Lamm says his main reason for leaving politics is his devotion to wife Dottie and their children, Heather, 15, and Scott, 18. “It’s Dottie’s operation. It’s moving the kids. I don’t want to put my family through a campaign at this time.” At this time. Those who know Lamm well doubt that he’s ready to exit the public arena for good, and he himself leaves the door distinctly ajar: “Now in 1992, in 1996, Lord knows.”
Lamm’s family clearly wouldn’t mind his becoming a private citizen. Heather and Scott have not campaigned for their father since his first gubernatorial race, when they were 3 and 6 respectively. They try to avoid the attention of the media—not always successfully, as when Scott made news a few years back by shooting out the neighbors’ windows with a BB gun.
Dottie, a former flight attendant who earned a degree in social work, which she practiced until Heather was born, is a controversial figure in her own right. She’s been a columnist for the Denver Post since 1979, propounding liberal, feminist views. Last year she attacked “the audacity and ignorance of the Right-to-Lifers.” She does not concern herself with her column’s impact on her husband’s career. “I figure, my Lord, with the kinds of things he’s saying out there, there’s not too much attention I’m going to get.”
Dottie is an important source of support for her husband—if a somewhat ambivalent one. After Dick’s first gubernatorial campaign, she wrote in her journal (parts of which she subsequently published), “I am continually torn between the desire to protect him from the tedious and the tiresome, and the desire to have him struggle with some of the mundane. Those who become involved with only ‘great’ issues gradually become inhuman.”
That’s the healthy skepticism of a wife for her husband.

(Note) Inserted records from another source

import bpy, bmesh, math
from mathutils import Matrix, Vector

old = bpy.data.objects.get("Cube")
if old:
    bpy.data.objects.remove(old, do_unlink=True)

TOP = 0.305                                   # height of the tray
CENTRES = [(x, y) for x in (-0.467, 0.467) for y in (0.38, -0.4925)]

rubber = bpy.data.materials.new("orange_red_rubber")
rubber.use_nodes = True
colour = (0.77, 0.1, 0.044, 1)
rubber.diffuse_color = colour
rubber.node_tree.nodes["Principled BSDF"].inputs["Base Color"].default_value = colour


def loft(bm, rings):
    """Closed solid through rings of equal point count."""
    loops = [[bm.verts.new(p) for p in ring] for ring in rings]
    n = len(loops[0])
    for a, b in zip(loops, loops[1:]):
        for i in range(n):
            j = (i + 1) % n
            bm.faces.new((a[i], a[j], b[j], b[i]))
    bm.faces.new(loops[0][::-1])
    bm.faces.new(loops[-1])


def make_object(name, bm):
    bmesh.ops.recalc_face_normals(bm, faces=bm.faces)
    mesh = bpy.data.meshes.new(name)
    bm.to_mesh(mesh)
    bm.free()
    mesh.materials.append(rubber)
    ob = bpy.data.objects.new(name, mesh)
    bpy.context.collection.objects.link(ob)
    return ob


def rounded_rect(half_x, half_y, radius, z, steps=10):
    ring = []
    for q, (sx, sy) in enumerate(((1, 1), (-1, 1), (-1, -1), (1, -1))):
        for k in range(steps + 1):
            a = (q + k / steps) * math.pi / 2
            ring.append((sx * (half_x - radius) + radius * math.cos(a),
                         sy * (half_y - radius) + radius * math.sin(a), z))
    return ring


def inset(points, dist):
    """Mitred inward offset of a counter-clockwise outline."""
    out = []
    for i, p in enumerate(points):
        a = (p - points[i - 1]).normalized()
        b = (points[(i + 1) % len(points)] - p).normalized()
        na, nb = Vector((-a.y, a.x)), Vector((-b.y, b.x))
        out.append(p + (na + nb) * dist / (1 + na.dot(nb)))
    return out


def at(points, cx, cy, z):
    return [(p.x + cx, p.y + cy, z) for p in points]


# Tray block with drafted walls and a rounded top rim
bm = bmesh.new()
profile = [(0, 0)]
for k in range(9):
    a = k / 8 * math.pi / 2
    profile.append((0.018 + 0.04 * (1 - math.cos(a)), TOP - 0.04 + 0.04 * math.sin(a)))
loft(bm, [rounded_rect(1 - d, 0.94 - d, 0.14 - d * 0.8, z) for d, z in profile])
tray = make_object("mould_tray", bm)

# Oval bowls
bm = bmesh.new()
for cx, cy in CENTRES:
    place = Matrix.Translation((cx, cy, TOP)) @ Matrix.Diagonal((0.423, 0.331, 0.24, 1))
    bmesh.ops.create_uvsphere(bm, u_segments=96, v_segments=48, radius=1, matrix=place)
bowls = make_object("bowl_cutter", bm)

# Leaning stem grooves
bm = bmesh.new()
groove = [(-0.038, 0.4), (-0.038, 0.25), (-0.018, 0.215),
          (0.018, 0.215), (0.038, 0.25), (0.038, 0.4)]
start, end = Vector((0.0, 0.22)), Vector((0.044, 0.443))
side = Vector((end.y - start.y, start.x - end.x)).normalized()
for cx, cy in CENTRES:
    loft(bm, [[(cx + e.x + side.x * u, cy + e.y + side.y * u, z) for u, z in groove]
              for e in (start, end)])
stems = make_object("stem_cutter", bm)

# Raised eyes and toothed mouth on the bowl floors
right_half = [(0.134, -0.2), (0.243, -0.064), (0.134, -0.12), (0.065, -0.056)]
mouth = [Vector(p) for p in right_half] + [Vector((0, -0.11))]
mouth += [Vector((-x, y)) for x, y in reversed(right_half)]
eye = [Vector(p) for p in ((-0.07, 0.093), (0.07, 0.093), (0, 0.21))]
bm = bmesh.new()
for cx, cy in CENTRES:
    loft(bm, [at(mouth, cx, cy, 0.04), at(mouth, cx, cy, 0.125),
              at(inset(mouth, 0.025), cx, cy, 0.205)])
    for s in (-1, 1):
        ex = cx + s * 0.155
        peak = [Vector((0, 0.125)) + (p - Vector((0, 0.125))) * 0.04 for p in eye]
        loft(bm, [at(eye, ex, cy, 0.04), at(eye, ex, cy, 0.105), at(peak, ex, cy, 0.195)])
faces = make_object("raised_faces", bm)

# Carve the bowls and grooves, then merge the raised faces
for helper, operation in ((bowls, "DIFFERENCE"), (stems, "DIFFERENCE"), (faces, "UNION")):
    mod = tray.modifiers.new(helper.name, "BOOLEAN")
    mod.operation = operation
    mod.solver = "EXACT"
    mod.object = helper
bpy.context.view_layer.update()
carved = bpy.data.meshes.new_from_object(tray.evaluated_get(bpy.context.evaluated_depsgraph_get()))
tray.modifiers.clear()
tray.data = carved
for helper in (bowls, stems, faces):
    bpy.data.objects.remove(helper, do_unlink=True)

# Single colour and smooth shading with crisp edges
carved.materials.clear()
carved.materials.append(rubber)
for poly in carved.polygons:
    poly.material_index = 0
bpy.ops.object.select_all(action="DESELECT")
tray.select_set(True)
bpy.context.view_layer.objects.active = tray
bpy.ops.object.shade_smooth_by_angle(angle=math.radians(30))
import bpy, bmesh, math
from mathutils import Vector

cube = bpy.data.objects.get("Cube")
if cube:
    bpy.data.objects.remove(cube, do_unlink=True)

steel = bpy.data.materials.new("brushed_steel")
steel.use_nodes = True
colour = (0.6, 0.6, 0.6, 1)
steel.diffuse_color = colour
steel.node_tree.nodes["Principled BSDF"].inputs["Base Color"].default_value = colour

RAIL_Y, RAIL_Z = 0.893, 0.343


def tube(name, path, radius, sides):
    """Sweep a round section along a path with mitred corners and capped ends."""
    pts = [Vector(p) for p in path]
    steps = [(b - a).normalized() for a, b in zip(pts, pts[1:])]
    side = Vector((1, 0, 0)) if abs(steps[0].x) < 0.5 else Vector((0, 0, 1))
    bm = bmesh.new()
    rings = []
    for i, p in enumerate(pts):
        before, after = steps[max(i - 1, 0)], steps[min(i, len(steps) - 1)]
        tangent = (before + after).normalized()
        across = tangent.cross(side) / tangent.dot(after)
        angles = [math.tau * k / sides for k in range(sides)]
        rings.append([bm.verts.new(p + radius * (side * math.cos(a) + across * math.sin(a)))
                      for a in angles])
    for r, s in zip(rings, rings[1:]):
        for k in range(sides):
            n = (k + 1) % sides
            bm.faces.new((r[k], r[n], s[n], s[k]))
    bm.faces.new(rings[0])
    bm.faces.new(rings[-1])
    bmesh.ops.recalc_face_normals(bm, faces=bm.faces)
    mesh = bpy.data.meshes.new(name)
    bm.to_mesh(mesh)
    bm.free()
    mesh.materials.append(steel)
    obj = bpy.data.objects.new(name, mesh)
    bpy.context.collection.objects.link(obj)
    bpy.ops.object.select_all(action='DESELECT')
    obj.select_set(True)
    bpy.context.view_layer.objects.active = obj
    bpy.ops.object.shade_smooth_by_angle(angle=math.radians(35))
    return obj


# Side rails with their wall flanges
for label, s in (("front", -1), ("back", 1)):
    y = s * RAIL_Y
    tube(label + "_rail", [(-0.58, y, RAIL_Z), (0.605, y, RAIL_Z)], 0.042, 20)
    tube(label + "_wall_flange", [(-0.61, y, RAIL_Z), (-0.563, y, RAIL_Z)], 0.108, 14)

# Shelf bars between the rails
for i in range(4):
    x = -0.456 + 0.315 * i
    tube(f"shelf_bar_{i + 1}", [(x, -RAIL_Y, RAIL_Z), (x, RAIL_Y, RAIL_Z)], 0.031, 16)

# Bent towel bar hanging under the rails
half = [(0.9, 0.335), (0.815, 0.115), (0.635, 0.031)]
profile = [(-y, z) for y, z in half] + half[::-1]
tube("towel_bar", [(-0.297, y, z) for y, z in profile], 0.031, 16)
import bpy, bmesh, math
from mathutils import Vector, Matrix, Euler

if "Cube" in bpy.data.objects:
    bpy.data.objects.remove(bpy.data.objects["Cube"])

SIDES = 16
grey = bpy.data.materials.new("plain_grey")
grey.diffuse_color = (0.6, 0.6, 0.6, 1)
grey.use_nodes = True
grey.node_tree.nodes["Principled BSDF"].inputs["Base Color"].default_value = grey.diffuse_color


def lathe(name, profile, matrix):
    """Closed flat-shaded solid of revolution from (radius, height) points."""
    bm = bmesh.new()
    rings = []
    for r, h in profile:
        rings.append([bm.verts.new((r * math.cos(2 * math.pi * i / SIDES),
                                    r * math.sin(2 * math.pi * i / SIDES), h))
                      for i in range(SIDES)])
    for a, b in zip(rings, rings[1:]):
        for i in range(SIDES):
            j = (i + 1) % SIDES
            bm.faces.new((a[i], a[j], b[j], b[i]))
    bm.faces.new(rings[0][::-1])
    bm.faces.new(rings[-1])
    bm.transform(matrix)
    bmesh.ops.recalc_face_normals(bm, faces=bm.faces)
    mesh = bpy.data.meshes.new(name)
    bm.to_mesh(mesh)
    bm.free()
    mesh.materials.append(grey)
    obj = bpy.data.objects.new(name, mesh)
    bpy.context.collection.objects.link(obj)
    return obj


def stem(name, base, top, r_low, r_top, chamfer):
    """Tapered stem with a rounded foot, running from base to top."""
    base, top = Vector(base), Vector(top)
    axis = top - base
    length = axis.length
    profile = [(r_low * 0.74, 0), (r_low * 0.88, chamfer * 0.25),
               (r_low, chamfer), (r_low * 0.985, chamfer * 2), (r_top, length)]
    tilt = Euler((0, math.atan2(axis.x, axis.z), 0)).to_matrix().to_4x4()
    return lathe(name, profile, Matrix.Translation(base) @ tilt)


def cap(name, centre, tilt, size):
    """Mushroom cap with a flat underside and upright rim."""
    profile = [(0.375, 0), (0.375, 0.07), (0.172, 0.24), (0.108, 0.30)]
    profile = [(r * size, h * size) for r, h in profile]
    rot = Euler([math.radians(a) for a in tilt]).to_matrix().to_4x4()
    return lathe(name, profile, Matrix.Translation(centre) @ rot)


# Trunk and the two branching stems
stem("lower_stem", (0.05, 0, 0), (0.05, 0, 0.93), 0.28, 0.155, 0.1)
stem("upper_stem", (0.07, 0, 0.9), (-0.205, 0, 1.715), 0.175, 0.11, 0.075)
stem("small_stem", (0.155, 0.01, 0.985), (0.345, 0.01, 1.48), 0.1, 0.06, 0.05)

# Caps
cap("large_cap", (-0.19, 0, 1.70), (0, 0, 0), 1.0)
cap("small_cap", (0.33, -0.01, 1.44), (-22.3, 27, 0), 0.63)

Yet it also holds a warning for those who might accept Lamm’s prescriptions without question. Hard choices are not made by the numbers.